One of the other men, initially arrested, was held on suspicion of sexual assault and harassment of a staff member. He has now been released without charge after the complaint against him was withdrawn.
Head of the West Midlands CPS’ public prosecution unit Sarah Hammond said having reviewed all of the available evidence, which included statements from all concerned parties, the CPS decided there was insufficient evidence to provide a realistic prospect of conviction.
She said she had, therefore, decided not to proceed with the prosecution and had written to the victims’ families to provide a full explanation.
She also offered to meet them to discuss the matter and answer any questions.
Det Ch Insp Damian Barratt, who led the police investigation, said now it had been completed, he could reveal the offences were thought to have happened at the Droitwich nursery, within the Forest School setting.
“We still believe the sexual assaults took place but the investigation was extremely challenging due to the ages of the young children as both victims and witnesses.
“From the outset, our investigation team has worked closely with Children Services at Worcestershire County Council, Ofsted and the Worcestershire Safeguarding Children Board to ensure the ongoing safety and protection of all children who have been affected.”

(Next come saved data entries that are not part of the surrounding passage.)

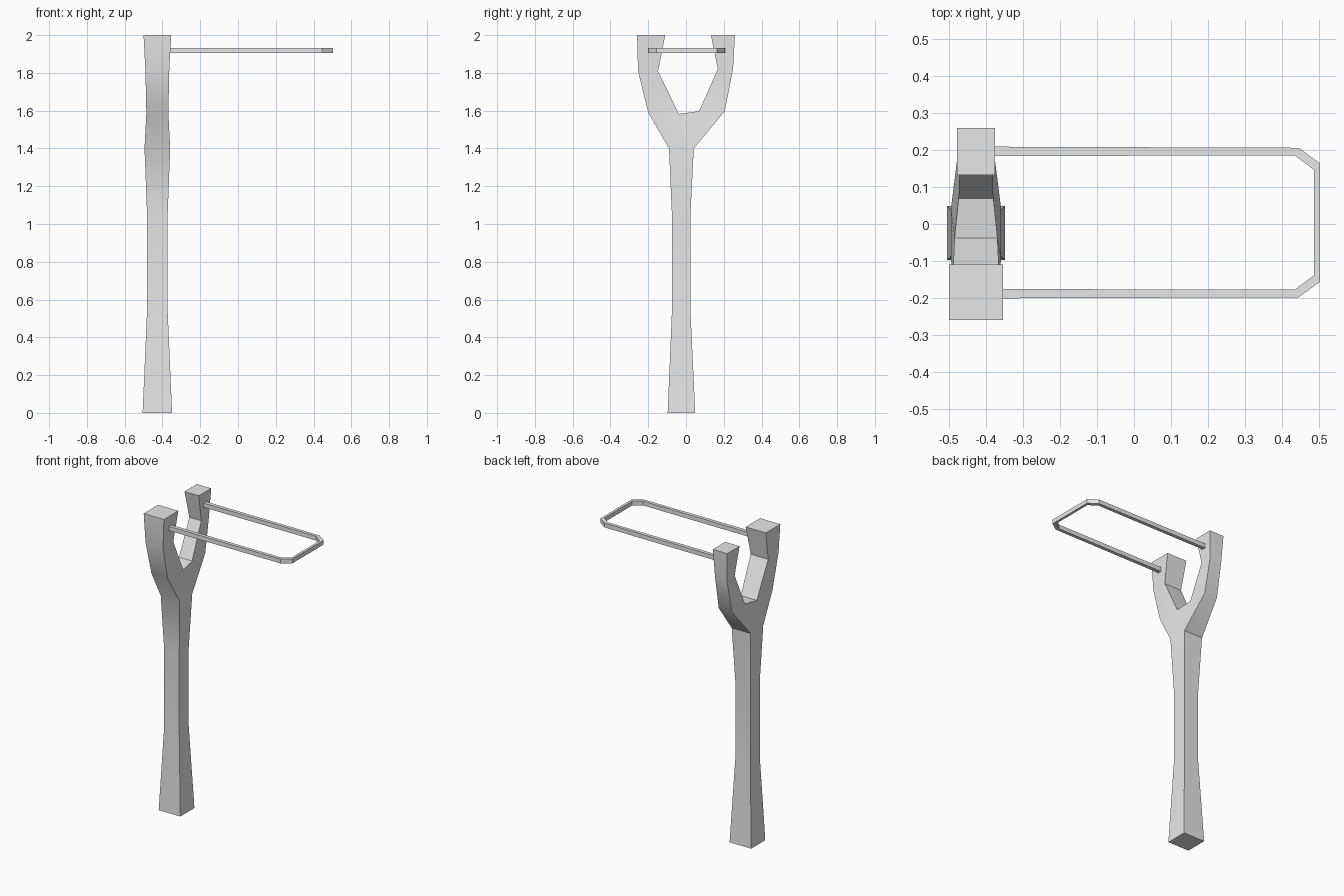
import bpy, bmesh, math

cube = bpy.data.objects.get("Cube")
if cube:
    bpy.data.objects.remove(cube, do_unlink=True)


def make_material(name, rgb):
    mat = bpy.data.materials.new(name)
    mat.use_nodes = True
    colour = (*rgb, 1.0)
    mat.diffuse_color = colour
    mat.node_tree.nodes["Principled BSDF"].inputs["Base Color"].default_value = colour
    return mat


def slab(name, cells, near, far, mat, smooth_angle):
    """Two matching skins of cells, joined by walls along every open edge."""
    bm = bmesh.new()
    a = [bm.verts.new(p) for p in near]
    b = [bm.verts.new(p) for p in far]
    edges = [(c[i], c[(i + 1) % len(c)]) for c in cells for i in range(len(c))]
    for c in cells:
        bm.faces.new([a[i] for i in c])
        bm.faces.new([b[i] for i in reversed(c)])
    for i, j in edges:
        if (j, i) not in edges:
            bm.faces.new([a[j], a[i], b[i], b[j]])
    bmesh.ops.recalc_face_normals(bm, faces=bm.faces)
    mesh = bpy.data.meshes.new(name)
    bm.to_mesh(mesh)
    bm.free()
    mesh.materials.append(mat)
    obj = bpy.data.objects.new(name, mesh)
    bpy.context.collection.objects.link(obj)
    bpy.ops.object.select_all(action="DESELECT")
    obj.select_set(True)
    bpy.context.view_layer.objects.active = obj
    bpy.ops.object.shade_smooth_by_angle(angle=math.radians(smooth_angle))
    return obj


grey = make_material("plain grey", (0.8, 0.8, 0.8))

# Forked handle: side outline points as (y, z, half thickness in x)
outline = [
    (-.097, 0, .078), (.049, 0, .078),            # foot
    (-.074, .55, .054), (.023, .55, .054),        # grip bottom
    (-.074, 1.04, .054), (.023, 1.04, .054),      # grip top
    (-.09, 1.4, .068), (.041, 1.4, .068),         # neck
    (-.2, 1.59, .058), (-.038, 1.583, .058),      # front branch root
    (.069, 1.597, .047), (.205, 1.597, .047),     # back branch root
    (-.254, 1.81, .063), (-.148, 1.81, .063),     # front branch bend
    (.169, 1.82, .043), (.249, 1.82, .043),       # back branch bend
    (-.259, 2, .073), (-.11, 2, .073),            # front tip
    (.132, 2, .052), (.259, 2, .052),             # back tip
]
handle_cells = [
    (0, 1, 3, 2), (2, 3, 5, 4), (4, 5, 7, 6),
    (6, 9, 8), (6, 7, 10, 9), (7, 11, 10),
    (8, 9, 13, 12), (10, 11, 15, 14), (12, 13, 17, 16), (14, 15, 19, 18),
]
centre_x = -.427
slab("forked_handle", handle_cells,
     [(centre_x + h, y, z) for y, z, h in outline],
     [(centre_x - h, y, z) for y, z, h in outline], grey, 35)

# Elastic band: outer and inner path on one side, mirrored to the other
outer = [(-.4, .205), (.445, .202), (.503, .16)]
inner = [(-.4, .18), (.435, .181), (.487, .142)]


def both_sides(path):
    return path + [(x, -y) for x, y in reversed(path)]


ring = both_sides(outer) + both_sides(inner)
n = len(ring) // 2
band_cells = [(i, i + 1, n + i + 1, n + i) for i in range(n - 1)]
slab("elastic_band", band_cells,
     [(x, y + .004, 1.932) for x, y in ring],
     [(x, y + .004, 1.904) for x, y in ring], grey, 30)
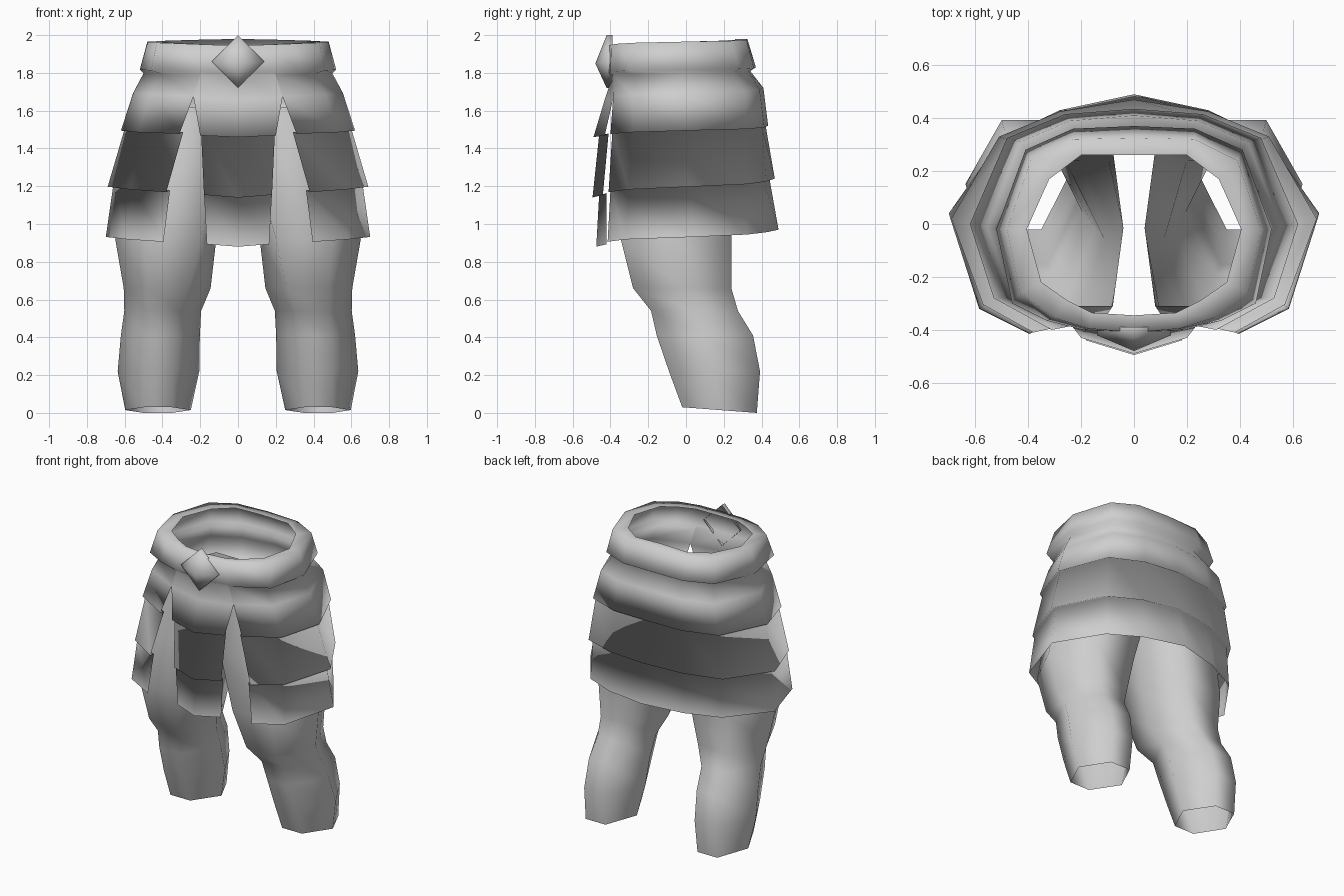
import bpy, bmesh, math

if "Cube" in bpy.data.objects:
    bpy.data.objects.remove(bpy.data.objects["Cube"])

grey = bpy.data.materials.new("mid_grey")
grey.diffuse_color = (0.62, 0.62, 0.62, 1)
grey.use_nodes = True
grey.node_tree.nodes["Principled BSDF"].inputs["Base Color"].default_value = grey.diffuse_color


def finish(bm, name):
    bmesh.ops.remove_doubles(bm, verts=bm.verts, dist=0.0005)
    me = bpy.data.meshes.new(name)
    bm.to_mesh(me)
    bm.free()
    me.materials.append(grey)
    for p in me.polygons:
        p.use_smooth = True
    ob = bpy.data.objects.new(name, me)
    bpy.context.collection.objects.link(ob)
    return ob


def loft(name, rings, slits=(), slit_from=0):
    """Skin rings listed from top to bottom; slit columns stay open from a given row down."""
    bm = bmesh.new()
    rows = [[bm.verts.new(p) for p in r] for r in rings]
    n = len(rings[0])
    for k in range(len(rows) - 1):
        a, b = rows[k], rows[k + 1]
        for i in range(n):
            if i in slits and k >= slit_from:
                continue
            j = (i + 1) % n
            quad = (a[i], b[i], b[j], a[j])
            # a column with coincident corners collapses to nothing
            if (a[i].co - a[j].co).length < 1e-4 and (b[i].co - b[j].co).length < 1e-4:
                continue
            bm.faces.new(quad)
    return finish(bm, name)


def ring(xs, ys, z_front, z_back):
    """Mirror a half outline, front centre to back centre, into a full ring."""
    m = len(xs) - 1
    half = [(x, y, z_front + (z_back - z_front) * i / m)
            for i, (x, y) in enumerate(zip(xs, ys))]
    return half + [(-x, y, z) for x, y, z in half[-2:0:-1]]


# Rolled belt running into a three-tier skirt, slit on both sides of the front flap
belt = [
    ring([0, .16, .25, .35, .405, .32, .2, 0],
         [-.345, -.335, -.29, -.22, -.02, .17, .26, .26], 1.945, 1.98),
    ring([0, .17, .30, .43, .48, .39, .23, 0],
         [-.41, -.395, -.355, -.26, -.02, .24, .32, .325], 1.945, 1.98),
    ring([0, .19, .33, .46, .52, .41, .23, 0],
         [-.415, -.40, -.365, -.30, -.02, .28, .36, .37], 1.80, 1.83),
    ring([0, .2, .2, .40, .50, .38, .2, 0],
         [-.39, -.385, -.385, -.28, -.02, .25, .33, .34], 1.78, 1.81)]
upper_tier = [
    ring([0, .235, .235, .46, .555, .43, .24, 0],
         [-.43, -.385, -.385, -.28, -.01, .31, .39, .41], 1.66, 1.72),
    ring([0, .2, .31, .53, .62, .48, .26, 0],
         [-.49, -.43, -.40, -.28, 0, .325, .415, .435], 1.46, 1.52)]
middle_tier = [
    ring([0, .195, .29, .51, .60, .465, .25, 0],
         [-.46, -.41, -.39, -.275, 0, .315, .40, .42], 1.47, 1.53),
    ring([0, .18, .38, .57, .69, .51, .28, 0],
         [-.495, -.44, -.41, -.305, .02, .33, .425, .47], 1.14, 1.24)]
lower_tier = [
    ring([0, .18, .36, .555, .66, .485, .27, 0],
         [-.46, -.42, -.40, -.30, .02, .32, .41, .44], 1.15, 1.25),
    ring([0, .165, .395, .585, .70, .50, .28, 0],
         [-.475, -.42, -.415, -.32, .04, .325, .43, .49], .88, .97)]
loft("belted_skirt", belt + upper_tier + middle_tier + lower_tier,
     slits=(1, 12), slit_from=4)

# Legs: six-sided open tubes
# (z, inner x, outer x, inner and outer x of the front and back sides, front y, back y)
sections = [(1.62, .04, .50, .08, .36, -.31, .28),
            (1.30, .05, .58, .10, .42, -.34, .26),
            (.92, .115, .65, .20, .50, -.345, .24),
            (.66, .145, .605, .26, .48, -.28, .24),
            (.54, .195, .602, .31, .48, -.185, .275),
            (.41, .202, .62, .33, .49, -.155, .355),
            (.22, .205, .637, .34, .50, -.09, .392),
            (.015, .25, .597, .35, .50, -.02, .375)]
for side, name in ((1, "leg_right"), (-1, "leg_left")):
    rings = []
    for z, x0, x1, xa, xb, y0, y1 in sections:
        ym = (y0 + y1) / 2
        tilt = .015 if z < .1 else 0
        r = [(x1, ym, z), (xb, y1, z - tilt), (xa, y1, z - tilt),
             (x0, ym, z), (xa, y0, z + tilt), (xb, y0, z + tilt)]
        r = [(side * x, y, h) for x, y, h in r]
        rings.append(r if side > 0 else r[::-1])
    loft(name, rings)

# Diamond buckle: raised front on a shallow open-backed rim
bm = bmesh.new()
corners = [(0, 1.72), (.14, 1.86), (0, 2.0), (-.14, 1.86)]
front = [bm.verts.new((x, -.42, z)) for x, z in corners]
back = [bm.verts.new((x, -.39, z)) for x, z in corners]
tip = bm.verts.new((0, -.48, 1.85))
for i in range(4):
    j = (i + 1) % 4
    bm.faces.new((front[i], front[j], tip))
    bm.faces.new((front[j], front[i], back[i], back[j]))
finish(bm, "buckle")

He added that, while no prosecutions relating to sexual offences would result, a number of poor practices across the nursery sites were identified.
The nurseries were closed and the directors, who have withdrawn their Ofsted registration, will no longer offer early years provision.
He said: “We were concerned about the way data was being controlled, managed and stored – a clear lack of control within the nursery setting, specifically at Droitwich, of unauthorised people having access to the childcare environment and even cannabis being found on site.”
He added as well as one man being charged with cannabis offences, another employee was prosecuted last year after cannabis plants were found at his home.
He concluded by saying issues regarding the standard of care being offered had been shared with Ofsted and the Information Commissioner’s office and the
complete findings, across a range of safeguarding issues, were being shared with the Worcestershire Safeguarding Children Board. That will conduct a review to deal with the wider implications.
And, he said, all the parents and carers whose children used to attend Bright Eyes, had been informed of what had happened and officers were available to speak to them about any concerns they had.